[Plain-text document sources]
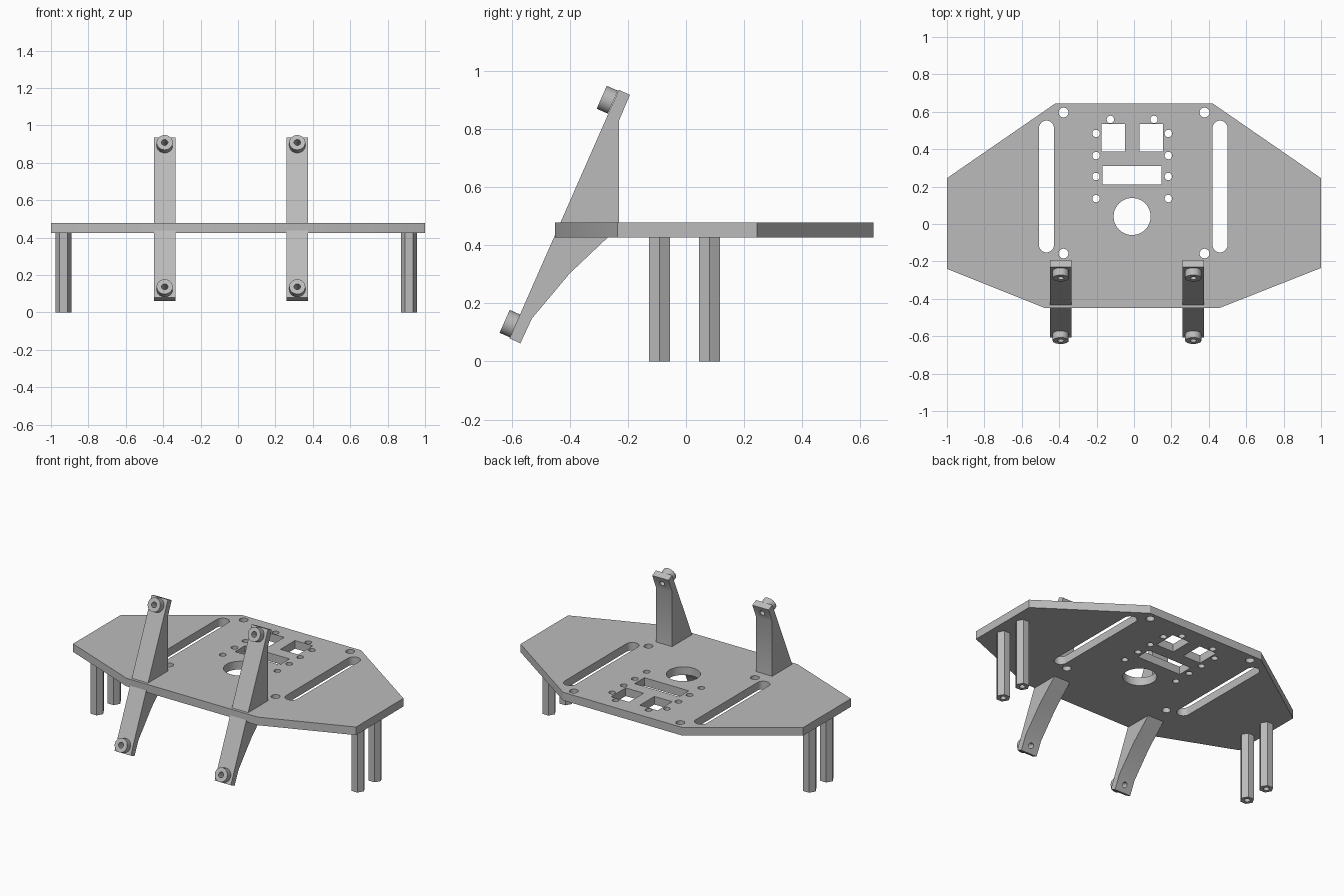
import bpy
import bmesh
from math import cos, sin, pi
from mathutils import Matrix, Vector

cube = bpy.data.objects.get("Cube")
if cube:
    bpy.data.objects.remove(cube, do_unlink=True)

grey = bpy.data.materials.new("matte grey")
grey.use_nodes = True
grey.diffuse_color = (0.5, 0.5, 0.5, 1)
grey.node_tree.nodes["Principled BSDF"].inputs["Base Color"].default_value = (0.5, 0.5, 0.5, 1)


def circle(x, y, r, sides=32):
    return [(x + r * cos(2 * pi * i / sides), y + r * sin(2 * pi * i / sides)) for i in range(sides)]


def rect(x0, x1, y0, y1):
    return [(x0, y0), (x1, y0), (x1, y1), (x0, y1)]


def slot(x, y0, y1, r, n=12):
    arc = [pi * i / n for i in range(n + 1)]
    return ([(x + r * cos(a), y1 - r + r * sin(a)) for a in arc]
            + [(x - r * cos(a), y0 + r - r * sin(a)) for a in arc])


def extrude(name, loops, depth, matrix):
    """Extrude an outline (first loop) with holes (other loops), centred on local z."""
    curve = bpy.data.curves.new(name + "_outline", "CURVE")
    curve.dimensions, curve.fill_mode, curve.extrude = "2D", "BOTH", depth / 2
    for loop in loops:
        spline = curve.splines.new("POLY")
        spline.points.add(len(loop) - 1)
        for point, (x, y) in zip(spline.points, loop):
            point.co = (x, y, 0, 1)
        spline.use_cyclic_u = True
    temp = bpy.data.objects.new(name + "_outline", curve)
    bpy.context.collection.objects.link(temp)
    depsgraph = bpy.context.evaluated_depsgraph_get()
    mesh = bpy.data.meshes.new_from_object(temp.evaluated_get(depsgraph))
    bpy.data.objects.remove(temp, do_unlink=True)
    bpy.data.curves.remove(curve)

    bm = bmesh.new()
    bm.from_mesh(mesh)
    bmesh.ops.remove_doubles(bm, verts=bm.verts, dist=0.0001)
    bmesh.ops.transform(bm, matrix=matrix, verts=bm.verts)
    bmesh.ops.recalc_face_normals(bm, faces=bm.faces)
    bm.to_mesh(mesh)
    bm.free()
    mesh.name = name
    mesh.materials.clear()
    mesh.materials.append(grey)
    obj = bpy.data.objects.new(name, mesh)
    bpy.context.collection.objects.link(obj)
    return obj


def activate(obj):
    bpy.ops.object.select_all(action="DESELECT")
    obj.select_set(True)
    bpy.context.view_layer.objects.active = obj


def drill(obj, radius, depth, matrix):
    cutter = extrude("drill", [circle(0, 0, radius, 24)], depth, matrix)
    cutter.hide_render = True
    mod = obj.modifiers.new("hole", "BOOLEAN")
    mod.operation, mod.solver, mod.object = "DIFFERENCE", "EXACT", cutter
    activate(obj)
    bpy.ops.object.modifier_apply(modifier=mod.name)
    bpy.data.objects.remove(cutter, do_unlink=True)


def finish(obj):
    activate(obj)
    bpy.ops.object.shade_smooth_by_angle(angle=0.5)


# Base plate with slots, windows and screw holes
BOTTOM, TOP = 0.426, 0.478
outline = [(-1, -0.24), (-0.475, -0.45), (0.455, -0.45), (1, -0.235),
           (1, 0.245), (0.42, 0.645), (-0.42, 0.645), (-1, 0.245)]
holes = [slot(-0.468, -0.152, 0.553, 0.04), slot(0.46, -0.152, 0.553, 0.04),
         rect(-0.174, -0.048, 0.388, 0.535), rect(0.029, 0.155, 0.388, 0.535),
         rect(-0.168, 0.147, 0.211, 0.31), circle(-0.01, 0.04, 0.099, 48)]
holes += [circle(x, y, 0.026) for x in (-0.377, 0.377) for y in (-0.158, 0.596)]
holes += [circle(x, y, 0.02) for x in (-0.203, 0.184) for y in (0.136, 0.254, 0.366, 0.484)]
holes += [circle(x, 0.559, 0.02) for x in (-0.126, 0.107)]
finish(extrude("base_plate", [outline] + holes, TOP - BOTTOM,
               Matrix.Translation((0, 0, (TOP + BOTTOM) / 2))))

# Hexagonal legs with a blind screw hole in the foot
for side, x in (("right", -0.933), ("left", 0.914)):
    for place, y in (("front", -0.0915), ("rear", 0.081)):
        leg = extrude(f"{side}_{place}_leg", [circle(x, y, 0.042, 6)], BOTTOM,
                      Matrix.Translation((0, 0, BOTTOM / 2)))
        drill(leg, 0.017, 0.3, Matrix.Translation((x, y, 0)))
        finish(leg)

# Sloping brackets, each with a ring boss at both ends
profile = [(-0.607, 0.08), (-0.57, 0.062), (-0.53, 0.148), (-0.40, 0.303), (-0.27, 0.426),
           (-0.23, 0.478), (-0.23, 0.83), (-0.193, 0.917), (-0.231, 0.935)]
sideways = Matrix(((0, 0, 1, 0), (1, 0, 0, 0), (0, 1, 0, 0), (0, 0, 0, 1)))
normal = Vector((0, -0.915, 0.403)).normalized()
tilt = normal.to_track_quat("Z", "Y").to_matrix().to_4x4()
for side, x in (("right", -0.392), ("left", 0.317)):
    bracket = extrude(f"{side}_bracket", [profile], 0.115, Matrix.Translation((x, 0, 0)) @ sideways)
    for place, y, z in (("lower", -0.624, 0.138), ("upper", -0.29, 0.909)):
        end = Vector((x, y, z))
        drill(bracket, 0.017, 0.3, Matrix.Translation(end) @ tilt)
        boss = extrude(f"{side}_{place}_boss", [circle(0, 0, 0.043), circle(0, 0, 0.017, 24)], 0.042,
                       Matrix.Translation(end - normal * 0.021) @ tilt)
        finish(boss)
    finish(bracket)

PROBLEM TO WORK ON: Within the lines above, find those holding the word "name" and copy them.

RESULT OF THIS EXERCISE:
def extrude(name, loops, depth, matrix):
    curve = bpy.data.curves.new(name + "_outline", "CURVE")
    temp = bpy.data.objects.new(name + "_outline", curve)
    mesh.name = name
    obj = bpy.data.objects.new(name, mesh)
    bpy.ops.object.modifier_apply(modifier=mod.name)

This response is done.